Friday, September 2, 2011

Shower House UP dated

After hauling and stacking many locally collected rocks (all within a mile) in the heat of the Texas desert summer, the shower house walls are at a finished level. All in all, I estimate it took between 40 and 50 man and woman hours. Since this wall is a dry stack, it will one day fall down, maybe tomorrow, maybe in 300 years. I just hope it doesn't happen while I am showering. 
The shower now has privacy. The temporary water collection bucket makes it easy to distribute the used greywater to the trees that surround the shower house. 

I spent a day helping a new friend work on a concrete floor in his hand built strawbale house. Greg Donner is here for a year to work on his paintings in an inspiring and distraction free setting. I try to sit in on friends' projects when I can in order to pick up new skills and inspiration. Greg then talked me into going to the hot springs in our national park, which I never would have thought of as a summer option, but any temperature water is a respite in this unrelenting Texas summer . 

Good friends and fellow off gridders Kevin and Zoe stopped by for morning coffee and a tour of Don's Domeland. Kevin and Zoey are also coordinators for our recycling program in town and have been naturally living by example out here for many years.


Dani said...

Very cool dry stack wall!

How do you fill your shower bucket?

trevor.reichman said...
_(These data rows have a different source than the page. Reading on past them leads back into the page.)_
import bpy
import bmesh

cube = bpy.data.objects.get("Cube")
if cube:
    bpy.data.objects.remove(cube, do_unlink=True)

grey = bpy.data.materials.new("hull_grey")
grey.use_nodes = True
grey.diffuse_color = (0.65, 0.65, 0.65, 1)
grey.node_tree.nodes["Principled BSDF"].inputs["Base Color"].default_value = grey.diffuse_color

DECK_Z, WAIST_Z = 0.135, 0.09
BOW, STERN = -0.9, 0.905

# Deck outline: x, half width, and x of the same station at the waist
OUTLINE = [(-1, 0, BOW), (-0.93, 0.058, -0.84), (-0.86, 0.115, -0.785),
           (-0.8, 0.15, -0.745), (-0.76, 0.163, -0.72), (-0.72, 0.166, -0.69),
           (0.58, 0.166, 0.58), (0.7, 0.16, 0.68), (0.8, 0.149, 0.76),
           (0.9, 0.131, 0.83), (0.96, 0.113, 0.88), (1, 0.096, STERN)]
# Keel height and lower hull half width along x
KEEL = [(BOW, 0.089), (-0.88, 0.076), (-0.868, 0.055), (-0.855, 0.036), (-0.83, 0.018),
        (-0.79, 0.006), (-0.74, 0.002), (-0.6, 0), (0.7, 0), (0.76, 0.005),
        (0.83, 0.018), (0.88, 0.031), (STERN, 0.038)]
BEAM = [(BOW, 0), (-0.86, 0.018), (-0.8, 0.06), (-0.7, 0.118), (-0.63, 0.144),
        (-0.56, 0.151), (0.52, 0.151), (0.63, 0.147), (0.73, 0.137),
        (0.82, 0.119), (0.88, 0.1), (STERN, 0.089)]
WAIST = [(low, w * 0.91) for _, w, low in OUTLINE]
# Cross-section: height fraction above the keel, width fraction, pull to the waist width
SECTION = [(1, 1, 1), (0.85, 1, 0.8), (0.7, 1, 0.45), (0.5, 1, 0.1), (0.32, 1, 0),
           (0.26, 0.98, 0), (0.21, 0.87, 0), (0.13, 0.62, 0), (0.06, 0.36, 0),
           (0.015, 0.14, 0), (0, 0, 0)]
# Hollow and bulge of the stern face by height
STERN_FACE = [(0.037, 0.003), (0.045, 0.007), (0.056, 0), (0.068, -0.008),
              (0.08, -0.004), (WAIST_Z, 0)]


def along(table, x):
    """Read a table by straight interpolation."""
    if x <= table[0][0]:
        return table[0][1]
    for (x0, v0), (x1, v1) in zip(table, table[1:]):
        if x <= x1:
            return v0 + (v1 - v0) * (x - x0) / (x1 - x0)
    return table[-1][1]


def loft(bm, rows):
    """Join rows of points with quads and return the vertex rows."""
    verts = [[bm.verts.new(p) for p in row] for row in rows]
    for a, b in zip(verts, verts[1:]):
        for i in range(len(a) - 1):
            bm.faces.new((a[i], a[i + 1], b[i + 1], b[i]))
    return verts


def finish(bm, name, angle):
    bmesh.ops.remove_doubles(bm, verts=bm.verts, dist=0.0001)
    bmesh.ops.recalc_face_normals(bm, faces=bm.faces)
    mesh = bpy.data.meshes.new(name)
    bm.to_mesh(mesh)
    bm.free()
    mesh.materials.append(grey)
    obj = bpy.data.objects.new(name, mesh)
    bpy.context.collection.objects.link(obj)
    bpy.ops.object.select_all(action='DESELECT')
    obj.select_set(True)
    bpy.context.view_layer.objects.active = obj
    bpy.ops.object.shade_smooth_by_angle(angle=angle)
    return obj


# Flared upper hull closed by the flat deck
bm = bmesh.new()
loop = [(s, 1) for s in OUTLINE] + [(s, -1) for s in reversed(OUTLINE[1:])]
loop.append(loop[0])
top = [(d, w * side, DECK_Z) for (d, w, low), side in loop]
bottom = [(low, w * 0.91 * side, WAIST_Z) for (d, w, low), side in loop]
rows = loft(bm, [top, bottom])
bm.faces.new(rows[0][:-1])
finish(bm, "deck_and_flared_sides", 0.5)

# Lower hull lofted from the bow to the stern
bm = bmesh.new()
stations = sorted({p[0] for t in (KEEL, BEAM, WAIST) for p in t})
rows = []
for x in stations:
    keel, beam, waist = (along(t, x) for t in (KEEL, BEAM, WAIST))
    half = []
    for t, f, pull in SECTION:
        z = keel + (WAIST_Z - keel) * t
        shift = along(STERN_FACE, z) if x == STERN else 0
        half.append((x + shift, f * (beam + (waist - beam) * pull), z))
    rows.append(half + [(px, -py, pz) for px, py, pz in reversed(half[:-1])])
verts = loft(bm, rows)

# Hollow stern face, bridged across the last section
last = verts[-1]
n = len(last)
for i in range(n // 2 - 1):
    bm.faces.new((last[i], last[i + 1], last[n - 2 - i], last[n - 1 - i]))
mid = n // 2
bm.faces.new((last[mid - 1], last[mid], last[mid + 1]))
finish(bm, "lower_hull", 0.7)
I fill the shower bag with rain water stored in my cistern, although there has been a serious drought here and so I've been topping off the cistern with water from town. The bucket just catches the used shower water.